School shootings keep happening in the US, and most of us have wondered at times whether one of our patients might carry out a violent act, shooting or otherwise. This article will help you assess and treat violent youth and advise families who are grappling with these issues.
Most people with mental health conditions do not hurt others—our patients are more likely to be victimized. About a fifth of adult psychiatric patients (19%) report having been assaulted, while rates of patients committing violent acts are comparable to the general population: about 4% (Rueve ME and Welton RS, Psychiatry (Edgmont) 2008;5(5):34–48). Still, some teens and kids do hurt others, particularly those who have had adverse childhood experiences, are doing poorly in school, and have access to weapons.

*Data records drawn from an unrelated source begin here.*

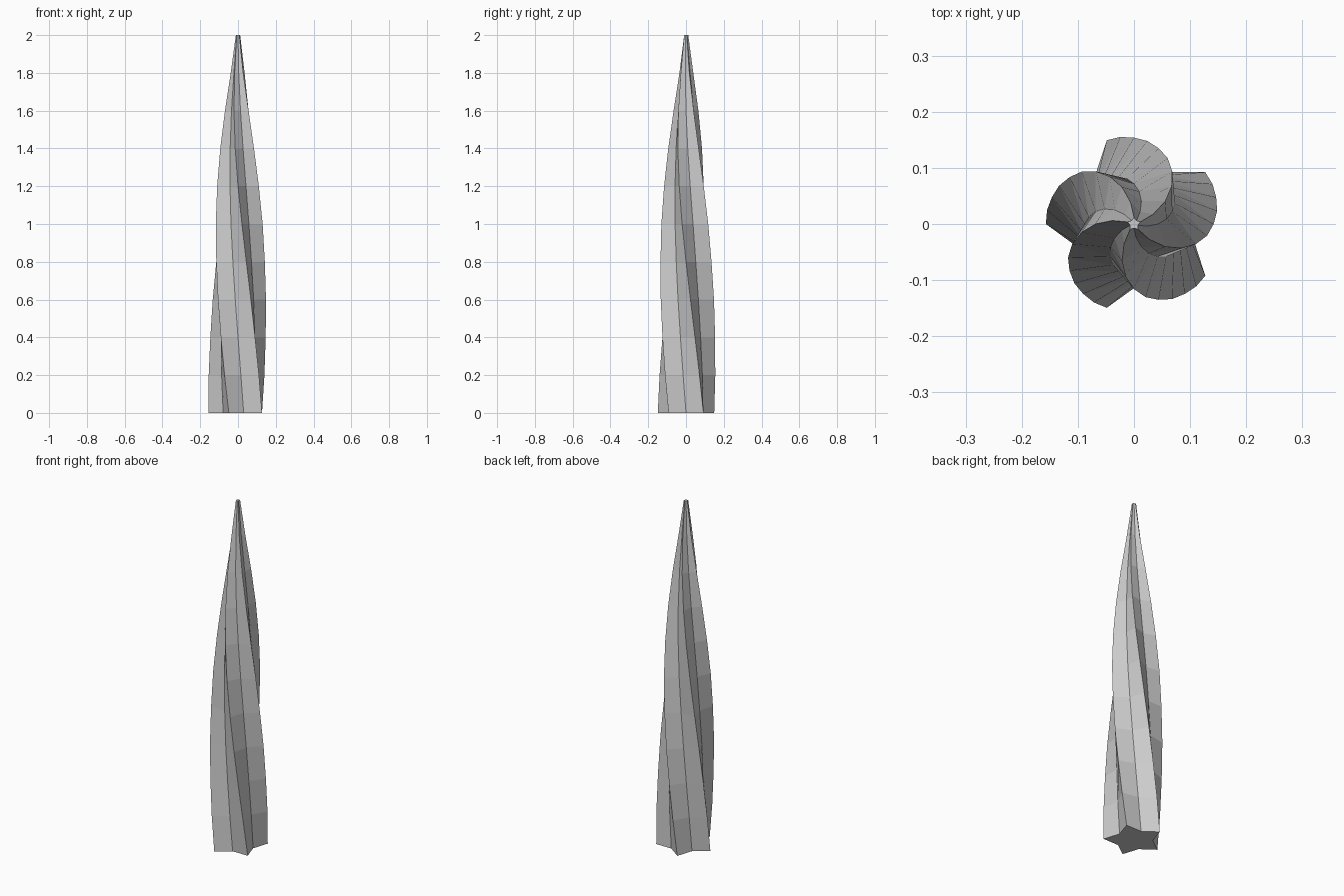
import bpy, bmesh, math

cube = bpy.data.objects.get("Cube")
if cube:
    bpy.data.objects.remove(cube, do_unlink=True)

# Plain grey material
GREY = (0.6, 0.6, 0.6, 1.0)
mat = bpy.data.materials.new("plain grey")
mat.use_nodes = True
mat.diffuse_color = GREY
mat.node_tree.nodes["Principled BSDF"].inputs["Base Color"].default_value = GREY

# Ridge radius at evenly spaced heights, bottom to tip
RADII = [0.157, 0.157, 0.154, 0.15, 0.142, 0.132, 0.116, 0.095, 0.069, 0.039, 0.012]
HEIGHT = 2.0
POINTS = 5
VALLEY = 0.62               # valley radius relative to ridge radius
TWIST = math.radians(-90)   # total turn from base to tip


def star_ring(bm, t, radius):
    """One star-shaped cross-section, turned according to height."""
    ring = []
    for i in range(POINTS * 2):
        a = math.pi + i * math.pi / POINTS + TWIST * t
        r = radius * (VALLEY if i % 2 else 1.0)
        ring.append(bm.verts.new((r * math.cos(a), r * math.sin(a), HEIGHT * t)))
    return ring


# Twisted spire: stacked star sections joined by quads, closed at both ends
bm = bmesh.new()
steps = len(RADII) - 1
rings = [star_ring(bm, k / steps, r) for k, r in enumerate(RADII)]
count = POINTS * 2
for low, high in zip(rings, rings[1:]):
    for i in range(count):
        j = (i + 1) % count
        bm.faces.new((low[i], low[j], high[j], high[i]))
bm.faces.new(list(reversed(rings[0])))
bm.faces.new(rings[-1])
bmesh.ops.recalc_face_normals(bm, faces=bm.faces)

mesh = bpy.data.meshes.new("twisted_spire")
bm.to_mesh(mesh)
bm.free()
mesh.materials.append(mat)
spire = bpy.data.objects.new("twisted_spire", mesh)
bpy.context.collection.objects.link(spire)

Some specific questions to ask in the interview and to pose with family and other collateral sources include:
1. How has the child/teen been getting along with peers? Have there been any violent incidents in the past?
2. Is the child/teen hanging around with other kids who are in trouble?
3. How far has the child/teen progressed in the hierarchy of aggression (oppositionality, threats, breaking things, hurting others)?
4. Why is the child/teen doing this? Are there specific triggers or circumstances, such as bullying or learning problems? Is there a specific syndrome, such as ADHD, bipolar disorder, or a psychosis, that can be targeted for treatment?
Level of care
Based on the answers to these questions, you must decide what level of care your patient needs to maintain safety and receive effective intervention. Outpatient care can be relatively safe if the youth is in good control, under supervision, and can’t access firearms. Intensive outpatient treatment is needed for more assertive medication changes or if patients require frequent therapy. Partial hospitalization helps if a youth needs to be out of school to stabilize symptoms. Hospitalization is appropriate when there is an acute risk for violence. Some teens require new school placement with increased supervision. Lastly, residential placement may be necessary for teens not responding to treatment.
For high-risk individuals, communities may integrate youth services and criminal justice systems to reduce violence. Typically, programs work with teenagers/young adults to ensure engagement with supports/services (schooling, jobs) while steering them away from violence through supervision by social services and probation officers.
Many psychiatric disorders are associated with impulsive aggression. When in distress, the ability to read the intent of others can be narrowed to self-preservation, causing the person to misread even neutral communications as threats and react accordingly. Beyond helping the person to be calmer and more regulated, research on treating aggression in children and teens has focused on the disruptive behavior disorders: ADHD, oppositional defiant disorder (ODD), and conduct disorder (CD).
Stimulants are first-line treatment for ADHD. Multiple studies show improved aggression in children with ADHD and comorbid ODD/CD:
Clonidine (Catapres). For youth with ADHD and ODD/CD, clonidine has demonstrated efficacy in decreasing aggression, and guanfacine improves frustration tolerance and irritability (Connor DF et al, CNS Drugs 2010;924(9):755–768).